The biggest change in the Zodiac Age comes in the form of the Zodiac job system. There are twelve license boards in the game and each member of the cast can specialise in two. Each board lets you unlock the ability to equip different types of armor, cast spells or use techniques. Summons, stat upgrades and much more are all a part of the board as well. Players can select from multiple jobs such as a knight or a white mage, and can combine any two jobs to cover the other’s weakness. For example, you can combine a black mage with a tank, thereby allowing you to wear heavy armor and increase your HP without sacrificing your abilities as a damage dealer.
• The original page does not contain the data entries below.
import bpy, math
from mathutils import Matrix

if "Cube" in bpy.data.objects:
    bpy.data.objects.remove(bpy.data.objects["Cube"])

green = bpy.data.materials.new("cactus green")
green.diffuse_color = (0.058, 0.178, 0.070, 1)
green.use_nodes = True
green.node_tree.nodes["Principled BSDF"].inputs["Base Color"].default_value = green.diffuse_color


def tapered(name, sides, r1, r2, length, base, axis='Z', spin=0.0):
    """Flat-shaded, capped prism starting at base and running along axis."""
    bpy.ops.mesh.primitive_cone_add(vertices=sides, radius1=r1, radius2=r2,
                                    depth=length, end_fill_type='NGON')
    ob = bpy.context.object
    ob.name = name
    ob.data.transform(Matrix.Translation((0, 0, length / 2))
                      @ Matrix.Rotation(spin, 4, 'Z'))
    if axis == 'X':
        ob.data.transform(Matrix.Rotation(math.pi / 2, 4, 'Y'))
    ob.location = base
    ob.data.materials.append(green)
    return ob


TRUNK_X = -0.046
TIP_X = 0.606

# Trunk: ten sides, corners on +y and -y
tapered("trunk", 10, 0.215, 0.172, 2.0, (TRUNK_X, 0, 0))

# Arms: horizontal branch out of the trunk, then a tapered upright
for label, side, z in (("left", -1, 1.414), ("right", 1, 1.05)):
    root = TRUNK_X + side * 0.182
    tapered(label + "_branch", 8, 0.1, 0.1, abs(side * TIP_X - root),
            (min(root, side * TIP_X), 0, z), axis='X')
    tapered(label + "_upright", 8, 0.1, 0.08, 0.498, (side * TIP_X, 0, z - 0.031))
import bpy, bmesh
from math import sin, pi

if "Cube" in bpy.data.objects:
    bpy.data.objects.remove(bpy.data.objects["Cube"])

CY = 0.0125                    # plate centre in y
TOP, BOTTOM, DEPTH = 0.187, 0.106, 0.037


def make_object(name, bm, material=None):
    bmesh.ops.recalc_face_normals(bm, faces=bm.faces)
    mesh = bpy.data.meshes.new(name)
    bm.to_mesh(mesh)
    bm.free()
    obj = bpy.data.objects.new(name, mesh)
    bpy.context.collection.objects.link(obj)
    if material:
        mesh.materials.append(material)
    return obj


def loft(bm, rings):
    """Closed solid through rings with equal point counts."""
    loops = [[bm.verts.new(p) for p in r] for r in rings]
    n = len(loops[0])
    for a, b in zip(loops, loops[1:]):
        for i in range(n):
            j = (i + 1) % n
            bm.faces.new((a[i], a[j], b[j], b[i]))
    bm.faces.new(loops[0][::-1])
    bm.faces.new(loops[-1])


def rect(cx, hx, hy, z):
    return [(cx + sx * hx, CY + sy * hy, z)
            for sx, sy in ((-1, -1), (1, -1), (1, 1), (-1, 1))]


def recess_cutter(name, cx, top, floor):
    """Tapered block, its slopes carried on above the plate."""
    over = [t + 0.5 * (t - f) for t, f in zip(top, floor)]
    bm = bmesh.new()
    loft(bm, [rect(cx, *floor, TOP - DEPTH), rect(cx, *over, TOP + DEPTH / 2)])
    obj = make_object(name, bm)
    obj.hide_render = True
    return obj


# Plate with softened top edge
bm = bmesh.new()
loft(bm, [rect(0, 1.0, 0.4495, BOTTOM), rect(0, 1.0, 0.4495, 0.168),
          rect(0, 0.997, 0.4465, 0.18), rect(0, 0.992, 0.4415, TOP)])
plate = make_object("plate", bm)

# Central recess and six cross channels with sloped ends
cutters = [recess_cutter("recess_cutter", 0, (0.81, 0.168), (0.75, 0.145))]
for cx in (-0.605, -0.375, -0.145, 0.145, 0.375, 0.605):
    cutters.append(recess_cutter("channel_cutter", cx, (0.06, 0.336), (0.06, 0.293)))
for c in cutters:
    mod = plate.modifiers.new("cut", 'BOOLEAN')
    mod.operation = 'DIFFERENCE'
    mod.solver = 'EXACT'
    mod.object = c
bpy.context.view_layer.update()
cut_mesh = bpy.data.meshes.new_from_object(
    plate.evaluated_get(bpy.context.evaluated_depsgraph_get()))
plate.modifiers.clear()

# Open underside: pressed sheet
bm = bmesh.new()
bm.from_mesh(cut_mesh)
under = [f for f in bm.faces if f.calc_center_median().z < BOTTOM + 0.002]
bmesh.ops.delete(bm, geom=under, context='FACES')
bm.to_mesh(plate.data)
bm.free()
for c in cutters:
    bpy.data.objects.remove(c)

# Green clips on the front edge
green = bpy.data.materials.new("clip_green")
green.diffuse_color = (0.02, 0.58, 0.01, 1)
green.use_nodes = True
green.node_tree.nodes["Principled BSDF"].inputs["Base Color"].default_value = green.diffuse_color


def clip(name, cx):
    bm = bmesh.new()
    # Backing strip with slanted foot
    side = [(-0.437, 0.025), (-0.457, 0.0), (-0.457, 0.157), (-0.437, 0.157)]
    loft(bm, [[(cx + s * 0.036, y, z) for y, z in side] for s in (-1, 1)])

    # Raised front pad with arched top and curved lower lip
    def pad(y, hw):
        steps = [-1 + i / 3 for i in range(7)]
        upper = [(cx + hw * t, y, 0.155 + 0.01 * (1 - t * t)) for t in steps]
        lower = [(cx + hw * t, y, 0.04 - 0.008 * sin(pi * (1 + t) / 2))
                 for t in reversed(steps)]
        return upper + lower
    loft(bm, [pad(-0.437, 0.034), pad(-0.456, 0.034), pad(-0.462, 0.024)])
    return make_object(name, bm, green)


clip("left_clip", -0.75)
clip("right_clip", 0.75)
Combat in Final Fantasy revolves entirely around gambits. This is a cause and effect system which lets you set your party to perform specific actions whenever its conditions are met. It is very similar to the one found in Dragon Age: Origins. For example, you can set your white mage to heal any party member with less than 50 per cent hp or make your black mage use fire magic whenever they encounter an enemy weak to that element. Then you can order these gambits so that the action at the fourth place does not take place until the first three conditions have all failed. As such, you can set up your party in such a way that they have a solution to every problem you might face. The game comes with the option to make it run at 2x or 4x speed, and its incredibly satisfying to turn your group into merciless killing machines that can take down bosses without you ever pressing a button.
This isn’t to say that the combat is fully automated, as during multiple boss fights I had to carefully micromanage my party’s actions based on aspects such as status ailments and unique boss mechanics. Its an extremely satisfying system that rewards players for planning ahead.
But even with all these changes to gameplay, this is still the same game and with that the same problems. The story is still incredibly boring, with one of the dullest casts I’ve encountered in a JRPG. There is barely any character development or interaction, resulting in sections where the party members don’t speak for three-four hours at a stretch. It is also not a great fit if you’re looking for a focused game, as it lets you free and allows you to explore the vast world at your own pace. But for those who love exploring, the game has a massive amount of side content for you to tackle.
Final Fantasy XII: The Zodiac Age is indeed the definitive version of the game. Being able to play at 2x speed as you watch your party kill anything that moves in mere moments is extremely satisfying. All of the problems with its story and characters still exist, but should not stop you from giving this title another chance....